[[ Information open ]]

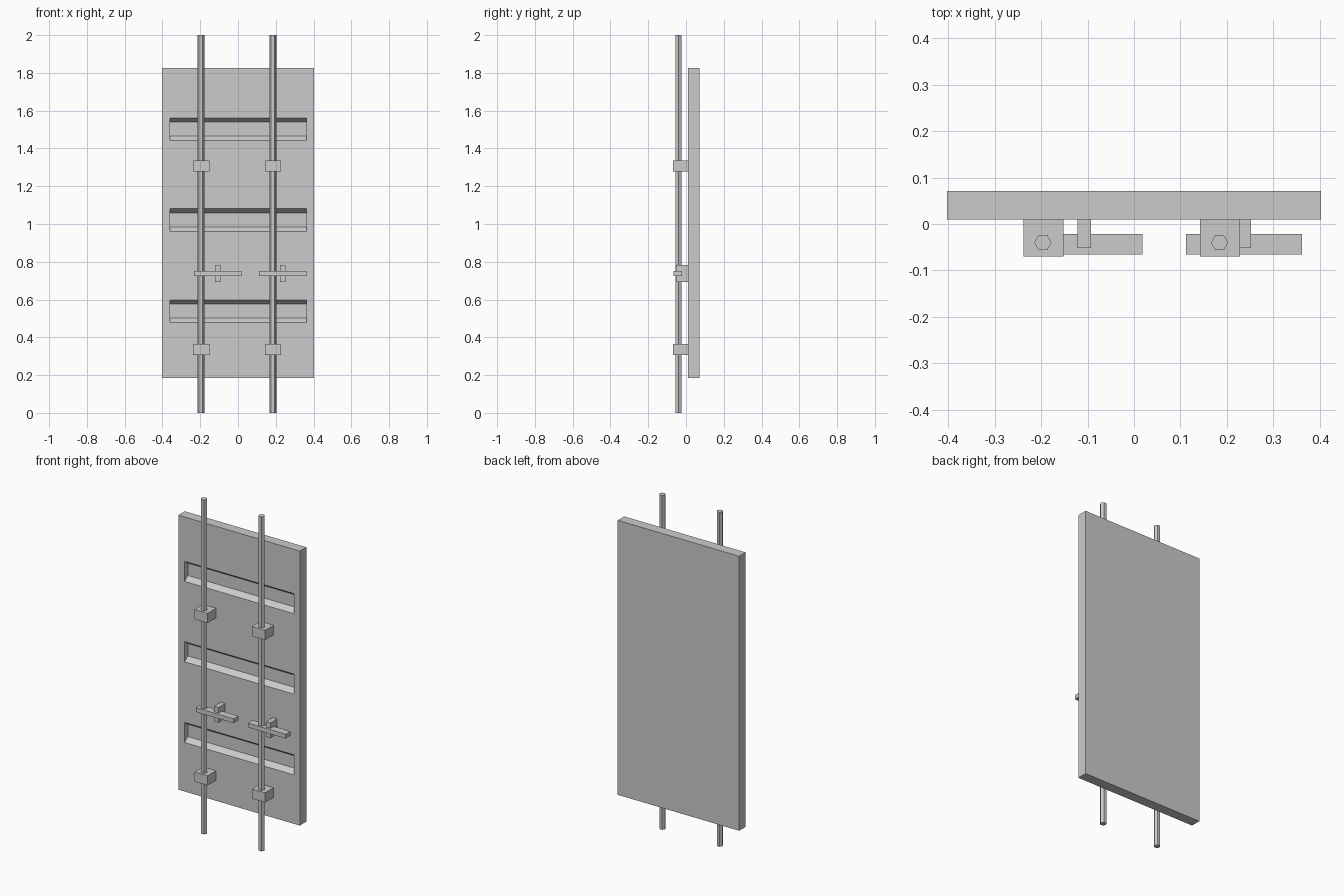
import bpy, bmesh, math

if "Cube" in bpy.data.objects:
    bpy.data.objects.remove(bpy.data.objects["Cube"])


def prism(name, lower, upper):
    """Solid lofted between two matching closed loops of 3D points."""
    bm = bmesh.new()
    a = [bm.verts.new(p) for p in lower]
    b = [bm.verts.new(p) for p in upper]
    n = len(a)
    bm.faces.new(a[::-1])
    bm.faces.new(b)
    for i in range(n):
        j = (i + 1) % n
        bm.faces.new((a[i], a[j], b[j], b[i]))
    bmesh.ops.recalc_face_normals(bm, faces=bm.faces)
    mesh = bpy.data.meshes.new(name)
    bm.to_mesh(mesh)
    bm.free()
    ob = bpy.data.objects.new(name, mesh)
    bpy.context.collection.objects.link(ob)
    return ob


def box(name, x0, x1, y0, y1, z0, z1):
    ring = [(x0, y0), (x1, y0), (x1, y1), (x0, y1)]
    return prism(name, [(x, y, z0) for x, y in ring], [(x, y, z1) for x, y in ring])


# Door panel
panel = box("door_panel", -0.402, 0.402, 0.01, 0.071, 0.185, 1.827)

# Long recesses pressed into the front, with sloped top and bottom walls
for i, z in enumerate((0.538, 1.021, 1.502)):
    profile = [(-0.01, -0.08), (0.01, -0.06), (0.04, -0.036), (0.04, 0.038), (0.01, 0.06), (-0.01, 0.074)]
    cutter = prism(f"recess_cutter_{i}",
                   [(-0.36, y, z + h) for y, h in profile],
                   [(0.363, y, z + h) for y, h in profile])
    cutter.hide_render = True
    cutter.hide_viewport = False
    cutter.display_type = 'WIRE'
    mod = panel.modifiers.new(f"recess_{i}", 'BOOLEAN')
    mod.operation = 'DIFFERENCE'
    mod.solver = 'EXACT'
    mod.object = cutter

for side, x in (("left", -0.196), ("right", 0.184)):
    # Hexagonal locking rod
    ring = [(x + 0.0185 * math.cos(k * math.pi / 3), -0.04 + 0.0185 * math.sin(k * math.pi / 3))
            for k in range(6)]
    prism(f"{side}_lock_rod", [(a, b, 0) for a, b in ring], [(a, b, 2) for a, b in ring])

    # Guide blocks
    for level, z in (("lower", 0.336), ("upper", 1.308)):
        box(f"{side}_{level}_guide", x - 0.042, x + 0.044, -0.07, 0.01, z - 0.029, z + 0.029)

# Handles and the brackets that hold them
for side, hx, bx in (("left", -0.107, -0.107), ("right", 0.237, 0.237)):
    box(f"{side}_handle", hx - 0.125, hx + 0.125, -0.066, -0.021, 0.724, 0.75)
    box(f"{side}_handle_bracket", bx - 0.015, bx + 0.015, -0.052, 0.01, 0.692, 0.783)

[[ Information closed ]]

▶ _Exercise requirements_: Copy out all the data exactly. No images belong in the copy.

▶ _Result of this exercise_:
import bpy, bmesh, math

if "Cube" in bpy.data.objects:
    bpy.data.objects.remove(bpy.data.objects["Cube"])


def prism(name, lower, upper):
    """Solid lofted between two matching closed loops of 3D points."""
    bm = bmesh.new()
    a = [bm.verts.new(p) for p in lower]
    b = [bm.verts.new(p) for p in upper]
    n = len(a)
    bm.faces.new(a[::-1])
    bm.faces.new(b)
    for i in range(n):
        j = (i + 1) % n
        bm.faces.new((a[i], a[j], b[j], b[i]))
    bmesh.ops.recalc_face_normals(bm, faces=bm.faces)
    mesh = bpy.data.meshes.new(name)
    bm.to_mesh(mesh)
    bm.free()
    ob = bpy.data.objects.new(name, mesh)
    bpy.context.collection.objects.link(ob)
    return ob


def box(name, x0, x1, y0, y1, z0, z1):
    ring = [(x0, y0), (x1, y0), (x1, y1), (x0, y1)]
    return prism(name, [(x, y, z0) for x, y in ring], [(x, y, z1) for x, y in ring])


# Door panel
panel = box("door_panel", -0.402, 0.402, 0.01, 0.071, 0.185, 1.827)

# Long recesses pressed into the front, with sloped top and bottom walls
for i, z in enumerate((0.538, 1.021, 1.502)):
    profile = [(-0.01, -0.08), (0.01, -0.06), (0.04, -0.036), (0.04, 0.038), (0.01, 0.06), (-0.01, 0.074)]
    cutter = prism(f"recess_cutter_{i}",
                   [(-0.36, y, z + h) for y, h in profile],
                   [(0.363, y, z + h) for y, h in profile])
    cutter.hide_render = True
    cutter.hide_viewport = False
    cutter.display_type = 'WIRE'
    mod = panel.modifiers.new(f"recess_{i}", 'BOOLEAN')
    mod.operation = 'DIFFERENCE'
    mod.solver = 'EXACT'
    mod.object = cutter

for side, x in (("left", -0.196), ("right", 0.184)):
    # Hexagonal locking rod
    ring = [(x + 0.0185 * math.cos(k * math.pi / 3), -0.04 + 0.0185 * math.sin(k * math.pi / 3))
            for k in range(6)]
    prism(f"{side}_lock_rod", [(a, b, 0) for a, b in ring], [(a, b, 2) for a, b in ring])

    # Guide blocks
    for level, z in (("lower", 0.336), ("upper", 1.308)):
        box(f"{side}_{level}_guide", x - 0.042, x + 0.044, -0.07, 0.01, z - 0.029, z + 0.029)

# Handles and the brackets that hold them
for side, hx, bx in (("left", -0.107, -0.107), ("right", 0.237, 0.237)):
    box(f"{side}_handle", hx - 0.125, hx + 0.125, -0.066, -0.021, 0.724, 0.75)
    box(f"{side}_handle_bracket", bx - 0.015, bx + 0.015, -0.052, 0.01, 0.692, 0.783)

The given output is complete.